MATT: If a child is ready, and the parent is ready to be taking them out of school and bringing them to auditions (which could happen every day!). A talent agent will give your child access to the high profile jobs, like small roles on commercials, network and cable TV shows. If they don’t have an agent, they will be limited to student films, short films, and other smaller projects (which can be great for getting experience). With young actors, agents care less about experience, and more about a “look” and “type” that they don’t have on their roster. It can be very competitive, and by no means easy to get an agent.
GIFF: Are certain mediums easier for children to get started in the field?
MATT: I think commercials are a good “in” for young actors, as it’s strictly based on look. After that, theatre is a great way to gain experience and confidence, and to learn the business, as well as student films, where everyone is in it to learn, and there is less pressure on it.
GIFF: What role do you believe acting coaches and studios play in the success of a child actor?
MATT: I work with lots of young actors, and acting coaches are essential when a child has an audition that they received the night before, with 10 pages of sides, and needs that extra help running lines, analyzing the script, and making it real and conversational. I also coach young actors on set (“Blue Bloods” and “Orange is the New Black”) after they have booked the job. I’m there to help prepare them for when the camera is rolling, making sure they know their lines, the right point of view in the scene, the circumstances, and have a firm grasp on their character’s emotions.
GIFF: Is there a best “path” for a child actor? (TV commercials, Theater, Film, TV shows).
MATT: The best path is experience. Whether that’s through community theatre, classes, improv training, or auditioning. There is no right way to break into this business.
GIFF: What is the best advice you can offer a child that wants to act?
MATT: Make sure you are doing it for the fun of it. If you book jobs, great. If not, that’s okay too. If you don’t enjoy digging into scripts and creating fun characters, it will show in your audition. Do anything and everything you can- classes, plays, scenes, whatever fills you creatively.
GIFF: What is the best advice you can offer a parent of a child that wants to act?

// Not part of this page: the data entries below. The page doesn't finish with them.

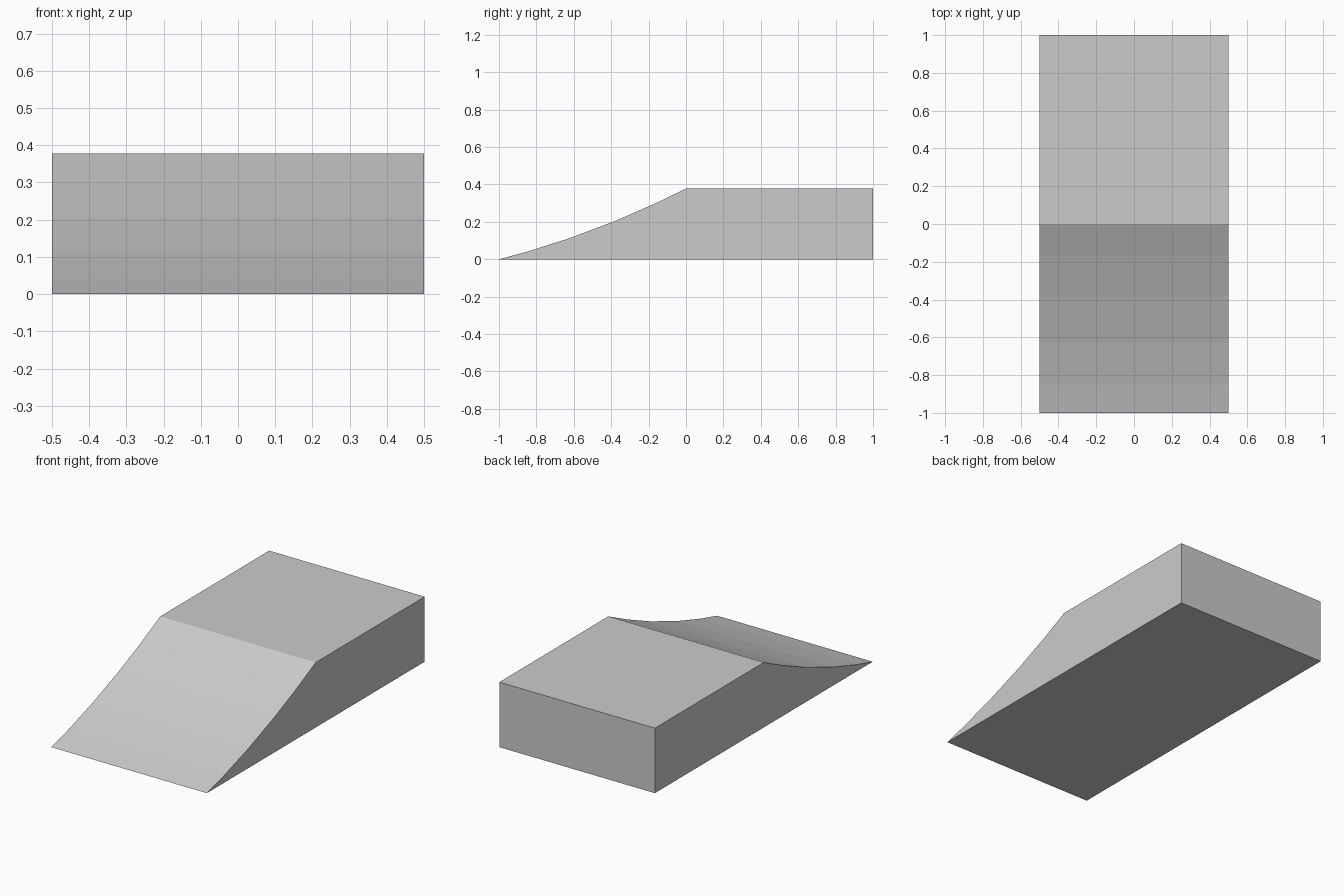
import bpy
import bmesh

cube = bpy.data.objects.get("Cube")
if cube:
    bpy.data.objects.remove(cube, do_unlink=True)

WIDTH, HEIGHT = 1.0, 0.378

# Plain grey material
grey = bpy.data.materials.new("light_grey")
grey.use_nodes = True
colour = (0.6, 0.6, 0.6, 1)
grey.diffuse_color = colour
grey.node_tree.nodes["Principled BSDF"].inputs["Base Color"].default_value = colour

# Side profile: concave faceted ramp, flat deck, vertical back
ramp = [(t - 1, 0.25 * t + (HEIGHT - 0.25) * t * t)
        for t in (0, 0.15, 0.37, 0.62, 0.83, 1)]
profile = ramp + [(1, HEIGHT), (1, 0)]

# Extrude the profile across the width
bm = bmesh.new()
side = bm.faces.new([bm.verts.new((-WIDTH / 2, y, z)) for y, z in profile])
extruded = bmesh.ops.extrude_face_region(bm, geom=[side], use_keep_orig=True)
moved = [v for v in extruded["geom"] if isinstance(v, bmesh.types.BMVert)]
bmesh.ops.translate(bm, verts=moved, vec=(WIDTH, 0, 0))
bmesh.ops.recalc_face_normals(bm, faces=bm.faces)

mesh = bpy.data.meshes.new("ramp_block")
bm.to_mesh(mesh)
bm.free()
mesh.materials.append(grey)
block = bpy.data.objects.new("ramp_block", mesh)
bpy.context.collection.objects.link(block)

MATT: Don’t put any pressure on them. I work with a lot of parents, and the advice I always give is to just let your child enjoy the process, and don’t worry about the result. Never tell them it’s a “big audition”. It also involves a lot of sacrifice, as your child may get very busy running around to auditions, rehearsals, and memorizing scripts the night before, self-tapes, which can be very stressful for both of you. At the same time, it can be very heartbreaking for them when they get close to a very good job, and then don’t get it. They need to know that you are there to support them, whether they get it or not.
ABOUT Matt Newton:
Matt Newton is the founder of MN Acting Studio in NYC (www.mnactingstudio.com), and is widely regarded to be the one of the best on-camera acting coaches in New York City, a leading industry expert, and a passionate advocate for his students. Matt’s students have booked roles on countless TV shows, films, and Broadway shows. Matt’s coaching clients include Tony winners, Emmy award winners, Golden Globe nominees, Broadway stars, well known comedians and musicians (including Aziz Ansari and Lisa Loeb), and well known actors from film and TV. Matt is also the author of the successful book “10 Steps to Breaking Into Acting” (available on Amazon, with a foreword by his sister Becki Newton, star of “Ugly Betty” and “How I Met Your Mother”), and writes a weekly advice column for Backstage Magazine. Matt teaches workshops all over the U.S., most recently at the Eugene O’Neill Theater Center in Waterford, Connecticut, and at One on One Studios in New York City. He is also on the screening and action committee of the Greenwich International Film Festival in Greenwich, CT. Matt earned a degree in Drama from Vassar College, where he studied acting under Erin Mee (daughter of Charles Mee) and Dennis Reid. He also studied at the highly regarded National Theatre Institute in Waterford, CT. After college, he trained with acclaimed teacher Arthur Mendoza at the Actor’s Circle Theatre in Los Angeles.
Bio Courtesy of Matt Newton. Images courtesy of Getty Images for GIFF and Matt Newton.